PERB has released its annual report for fiscal year 2019-2020. (The report is available here.) Here is my annual summary of the statistics in the report:
Unfair Practice Charges
547 unfair practice charges (UPCs) were filed in fiscal year 2019-20. This is a 20.8% decrease from the 691 UPCs filed in fiscal year 2018-19. In terms of the break-down by Act, the MMBA decreased from 289 to 223 UPCs. EERA decreased from 279 to 192 UPCs. The Dills Act increased from 31 to 43 UPCs. HEERA decreased 73 to 68 UPCs. The Trial Court Act increased from 1 to 8 UPCs. The Trial Court Interpreter Act also increased from 1 to 8 UPCs. There was 1 UPC filed under the Los Angeles County Metropolitan Transportation Authority Employer-Employee Relations Act, and 3 UPCS designated non-jurisdictional.
PERB has invited public comments on proposed regulations that update PERB’s rules governing filing requirements, case processing, service of process, as well as access and storage of case materials.
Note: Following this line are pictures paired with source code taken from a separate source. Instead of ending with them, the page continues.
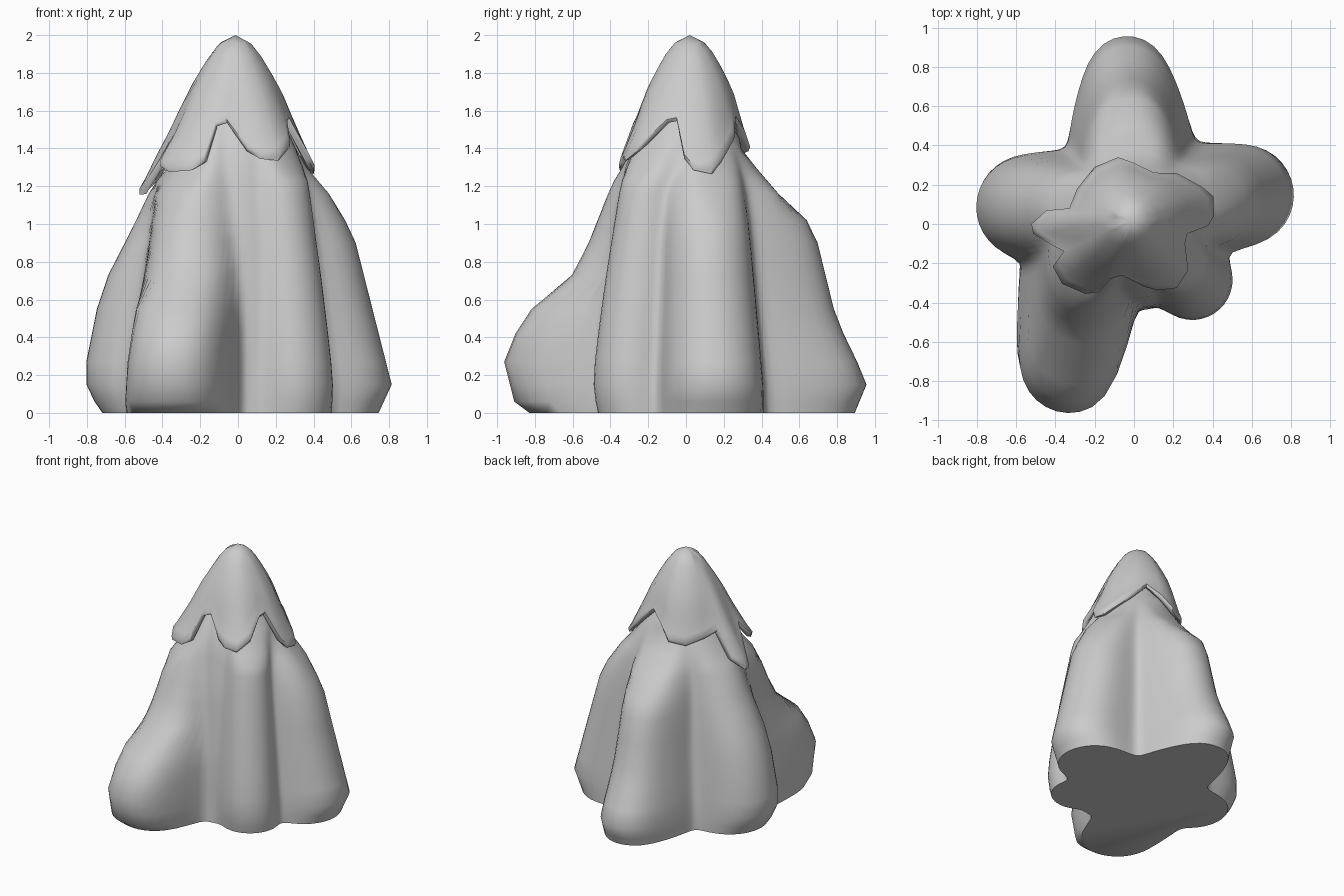
import bpy, bmesh, math
from mathutils import Vector

if "Cube" in bpy.data.objects:
    bpy.data.objects.remove(bpy.data.objects["Cube"])

SEG = 112


def interp(points, z):
    for (z0, v0), (z1, v1) in zip(points, points[1:]):
        if z <= z1:
            return v0 + (v1 - v0) * max(0, (z - z0) / (z1 - z0))
    return points[-1][1]


def ray_circle(d, c, r):
    """Far hit of a ray from the axis with a circle in plan."""
    along = d.dot(c)
    disc = r * r - c.length_squared + along * along
    return along + math.sqrt(disc) if disc >= 0 else 0


def loft(name, rings, apex, close_bottom):
    bm = bmesh.new()
    loops = [[bm.verts.new(p) for p in ring] for ring in rings]
    for a, b in zip(loops, loops[1:]):
        for i in range(len(a)):
            j = (i + 1) % len(a)
            bm.faces.new((a[i], a[j], b[j], b[i]))
    top = bm.verts.new(apex)
    last = loops[-1]
    for i in range(len(last)):
        bm.faces.new((last[i], last[(i + 1) % len(last)], top))
    if close_bottom:
        bm.faces.new(list(reversed(loops[0])))
    bmesh.ops.recalc_face_normals(bm, faces=bm.faces[:])
    me = bpy.data.meshes.new(name)
    bm.to_mesh(me)
    bm.free()
    ob = bpy.data.objects.new(name, me)
    bpy.context.collection.objects.link(ob)
    bpy.ops.object.select_all(action='DESELECT')
    ob.select_set(True)
    bpy.context.view_layer.objects.active = ob
    bpy.ops.object.shade_smooth_by_angle(angle=math.radians(55))
    return ob


# Rock buttresses: start point, direction in degrees, half width, tip taper, reach by height
BUTTRESSES = [
    ((0, .1), 93, .355, .38, [(0, .80), (.16, .87), (.5, .71), (.98, .6), (1.17, .47),
                              (1.33, .26), (1.55, .15), (1.85, .05)]),
    ((0, .08), 179, .315, .12, [(0, .72), (.1, .79), (.2, .82), (.65, .73), (1, .55),
                                (1.15, .48), (1.35, .37), (1.55, .24), (1.85, .05)]),
    ((0, .09), 6, .305, .12, [(0, .75), (.15, .82), (.5, .73), (.93, .62), (1.15, .5),
                              (1.3, .37), (1.55, .22), (1.85, .05)]),
    ((-.24, 0), 262, .315, .14, [(0, .84), (.06, .92), (.27, .975), (.43, .91), (.54, .84),
                                 (.73, .61), (.85, .54), (1.15, .42), (1.35, .34), (1.55, .22),
                                 (1.85, .05)]),
    ((.13, 0), 301, .225, .05, [(0, .51), (.12, .54), (.3, .53), (.7, .47), (1.2, .38),
                                (1.38, .31), (1.55, .2), (1.85, .05)]),
]
CORE = [(0, .44), (.5, .43), (1, .38), (1.35, .31), (1.55, .21), (1.85, .05)]
# Greatest rock radius by height, so the rock stays under the snow
LIMIT = [(0, 2), (1.05, .6), (1.16, .49), (1.3, .37), (1.4, .315), (1.45, .285), (1.5, .255),
         (1.56, .22), (1.7, .14)]


def radius(angle, z):
    d = Vector((math.cos(angle), math.sin(angle)))
    best = interp(CORE, z)
    for start, deg, width, taper, reach in BUTTRESSES:
        length = interp(reach, z)
        w = min(width * (1 - .19 * z), length * .9)
        a = Vector(start) * min(1, w / width)
        u = Vector((math.cos(math.radians(deg)), math.sin(math.radians(deg))))
        for k in range(17):
            # buttresses narrow a little towards their tips
            t = k / 16
            wk = w * (1 - taper * t * t)
            centre = max(0, length - w * (1 - taper))
            best = max(best, ray_circle(d, a + u * centre * t, wk))
    return min(best, interp(LIMIT, z))


# Mountain body
rings = []
for z in (0, .06, .15, .27, .42, .55, .73, .9, 1.02, 1.16, 1.23, 1.3, 1.4, 1.45, 1.5, 1.56, 1.7):
    r = [radius(math.tau * i / SEG, z) for i in range(SEG)]
    for _ in range(2):
        r = [(r[i - 1] + 2 * r[i] + r[(i + 1) % SEG]) / 4 for i in range(SEG)]
    rings.append([(r[i] * math.cos(math.tau * i / SEG), r[i] * math.sin(math.tau * i / SEG), z)
                  for i in range(SEG)])
loft("mountain_body", rings, (0, 0, 1.8), True)

# Snow cap: drooping rim, anticlockwise
RIM = [(.41, .04, 1.29), (.41, .14, 1.27), (.35, .19, 1.33), (.22, .26, 1.45), (.1, .26, 1.56),
       (0, .31, 1.48), (-.08, .34, 1.39), (-.2, .29, 1.37), (-.29, .18, 1.41),
       (-.33, .08, 1.44), (-.45, .07, 1.24), (-.53, 0, 1.16), (-.52, -.05, 1.16),
       (-.42, -.11, 1.32), (-.36, -.14, 1.43), (-.42, -.22, 1.31), (-.37, -.31, 1.28),
       (-.25, -.36, 1.29), (-.18, -.35, 1.33), (-.12, -.28, 1.52), (-.06, -.26, 1.54),
       (.05, -.32, 1.39), (.12, -.34, 1.35), (.22, -.33, 1.34), (.28, -.24, 1.41),
       (.26, -.1, 1.54), (.27, -.05, 1.55), (.38, -.01, 1.35)]
CONE = [(1.16, .46), (1.3, .41), (1.4, .37), (1.5, .325), (1.6, .285), (1.7, .245),
        (1.8, .19), (1.9, .13), (1.96, .08), (2, 0)]
CX, CY = -.015, .02


def cap_ring(t, shrink=0.0, lift=0.0):
    """Ring that is a round cone near the peak and the drooping rim at t = 1."""
    ring = []
    for x, y, zr in RIM:
        v = Vector((x - CX, y - CY))
        z = 2 - (2 - zr) * t
        r = interp(CONE, z) + (v.length - interp(CONE, zr)) * t ** 2 - shrink
        v = v.normalized() * r
        ring.append((CX + v.x, CY + v.y, z + lift))
    return ring


cap = [cap_ring(1, .08, .08), cap_ring(1, .035), cap_ring(1, .01, -.005), cap_ring(.97, -.005)]
cap += [cap_ring(t) for t in (.9, .75, .6, .45, .3, .17, .07)]
loft("snow_cap", cap, (CX, CY, 2), False)
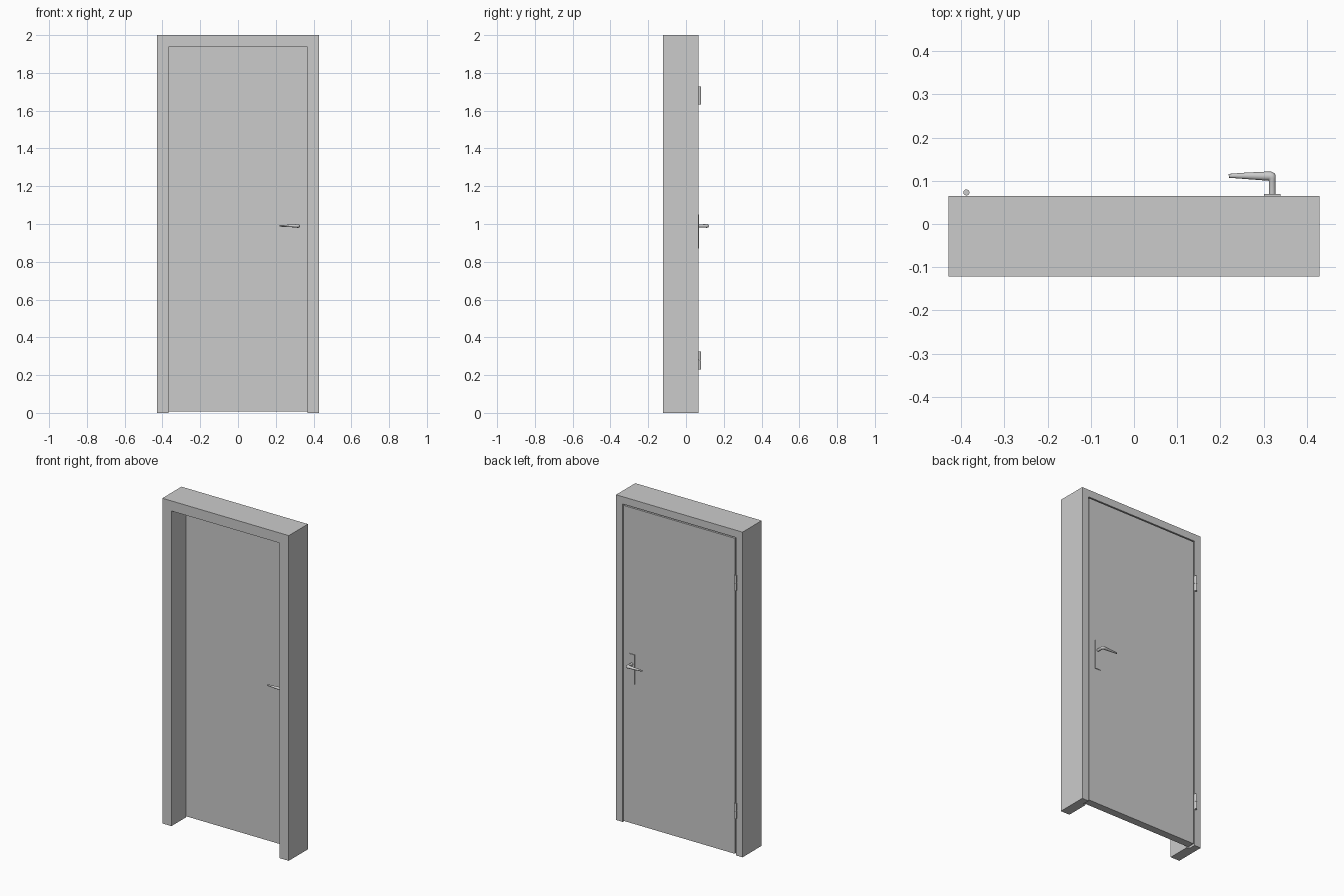
import bpy, bmesh, math

if "Cube" in bpy.data.objects:
    bpy.data.objects.remove(bpy.data.objects["Cube"])

W, H = 0.43, 2.0                            # frame half width and height
FRONT, LEAF_F, BACK = -0.121, 0.018, 0.065  # y of frame front, leaf front, back face
HX, HZ = 0.32, 0.99                         # handle axis


def finish(name, bm, smooth=False):
    bmesh.ops.recalc_face_normals(bm, faces=bm.faces)
    me = bpy.data.meshes.new(name)
    bm.to_mesh(me)
    bm.free()
    ob = bpy.data.objects.new(name, me)
    bpy.context.collection.objects.link(ob)
    if smooth:
        bpy.context.view_layer.objects.active = ob
        ob.select_set(True)
        bpy.ops.object.shade_smooth_by_angle(angle=math.radians(40))
        ob.select_set(False)
    return ob


def loft(name, rings, smooth=False):
    # skin closed rings of points and cap both ends
    bm = bmesh.new()
    vs = [[bm.verts.new(p) for p in r] for r in rings]
    n = len(rings[0])
    for a, b in zip(vs, vs[1:]):
        for i in range(n):
            j = (i + 1) % n
            bm.faces.new((a[i], a[j], b[j], b[i]))
    bm.faces.new(vs[0])
    bm.faces.new(vs[-1])
    return finish(name, bm, smooth)


def box(name, x0, x1, y0, y1, z0, z1):
    return loft(name, [[(x0, y0, z), (x1, y0, z), (x1, y1, z), (x0, y1, z)]
                       for z in (z0, z1)])


def cylinder(name, x, y, r, z0, z1, n=20):
    return loft(name, [[(x + r * math.cos(2 * math.pi * i / n),
                         y + r * math.sin(2 * math.pi * i / n), z)
                        for i in range(n)] for z in (z0, z1)], True)


# Frame: rebated section (inset, y) swept up, across and down
section = [(0, FRONT), (0.062, FRONT), (0.062, LEAF_F),
           (0.045, LEAF_F), (0.045, BACK), (0, BACK)]
corners = [(-1, 0), (-1, 1), (1, 1), (1, 0)]
loft("door_frame", [[(sx * (W - t), y, top * (H - t)) for t, y in section]
                    for sx, top in corners])

# Door leaf, with a small gap inside the rebate
box("door_leaf", -0.378, 0.380, LEAF_F, BACK, 0.008, 1.948)

# Hinges: two knuckles on a thinner pin
for label, zc in (("upper", 1.68), ("lower", 0.278)):
    cylinder(label + "_hinge_bottom_knuckle", -0.388, 0.073, 0.007, zc - 0.048, zc - 0.001)
    cylinder(label + "_hinge_top_knuckle", -0.388, 0.073, 0.007, zc + 0.001, zc + 0.048)
    cylinder(label + "_hinge_pin", -0.388, 0.073, 0.005, zc - 0.04, zc + 0.04)

# Lever stations: inner (x, depth), outer (x, depth), half height
stations = [((0.312, 0.000), (0.328, 0.000), 0.008),
            ((0.312, 0.034), (0.328, 0.040), 0.009),
            ((0.312, 0.035), (0.328, 0.048), 0.010),
            ((0.311, 0.036), (0.325, 0.053), 0.010),
            ((0.310, 0.036), (0.318, 0.056), 0.010),
            ((0.300, 0.036), (0.302, 0.056), 0.008),
            ((0.260, 0.039), (0.260, 0.054), 0.006),
            ((0.220, 0.042), (0.219, 0.051), 0.004)]


def handle(label, face, s):
    box(label + "_handle_plate", HX - 0.019, HX + 0.019,
        *sorted((face, face + s * 0.004)), 0.87, 1.05)
    rings = []
    for (xi, di), (xo, do), h in stations:
        ring = []
        for i in range(16):
            a = 2 * math.pi * i / 16
            k = (1 + math.cos(a)) / 2
            ring.append((xi + (xo - xi) * k, face + s * (di + (do - di) * k),
                         HZ + h * math.sin(a)))
        rings.append(ring)
    loft(label + "_handle_lever", rings, True)


handle("back", BACK, 1)
handle("front", LEAF_F, -1)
According to the Initial Statement of Reasons, “these updates are intended to bring PERB in step with new case processing technologies, consolidate duplicative rules, fill procedural gaps, and simplify the Board’s procedures and processes for case adjudication in a way that make them more understandable to our non-attorney constituents.”
Comments on the proposed regulations are due to the Board by Monday, November 30, 2020. More information on the proposed regulations and where to submit comments may be found here.
On September 29, 2020, Governor Newsom took action on the two bills affecting PERB.
AB 2850: The Governor signed this bill into law. AB 2850 brings the Bay Area Rapid Transit District (BART) under PERB’s jurisdiction.
AB 2114: The Governor vetoed this bill. Here is his veto message:
To the Members of the California State Assembly:
I am returning Assembly Bill 2114 without my signature.
This bill would require certain higher education employers to provide an
arbitration or hearing officer process to challenge a termination of employment or a disciplinary action for medical and dental interns and residents. The bill excludes disciplinary actions and terminations based on academic or clinical matters, making arbitration available only for matters within the scope of representation.
These residents and interns represent our State’s pipeline of medical
professionals, and they have been on the frontlines of the COVID-19 pandemic. They deserve an opportunity to challenge a disciplinary action or termination of employment that may be wrongful and that could potentially jeopardize their professional career. However, I believe that the definition of “academic” and “clinical” in this bill is too narrow and does not fully consider the various criteria used in determining a resident’s readiness to safely practice. I encourage the affected parties to agree upon a definition that both protects employees’ due process rights and patient safety.
To my knowledge there are two bills awaiting action by the Governor that affect PERB:
AB 2850: Brings the Bay Area Rapid Transit District (BART) under PERB’s jurisdiction. As introduced, this bill would have placed BART fully under the Meyers-Milias-Brown Act. However, the bill was amended to keep BART under its own statutory scheme but to place it under PERB’s jurisdiction for enforcement.
AB 2114: Amends HEERA to allow medical residents to appeal disciplinary actions that are not based on academic or clinical matters to an impartial arbitrator.
The Governor has until September 30, 2020, to sign or veto these bills.
On September 9, 2020, Governor Newsom signed AB 1867 which provides paid sick leave to certain employees excluded from coverage by the federal Families First Coronavirus Response Act (FFCRA).
Most of the law does not apply to the public sector, but there is one part that does. AB 1867 adds Labor Code section 248.1 which provides 80 hours of supplemental paid sick leave to employees excluded from the FFCRA as “health care providers” or “emergency responders.” This section expressly applies to the public sector. The criteria and application of the paid sick leave generally follow the FFCRA but does not match it entirely. So if you’re a public or private agency that exempted health care workers from the FFCRA you’ll want to take a look at the law’s requirements.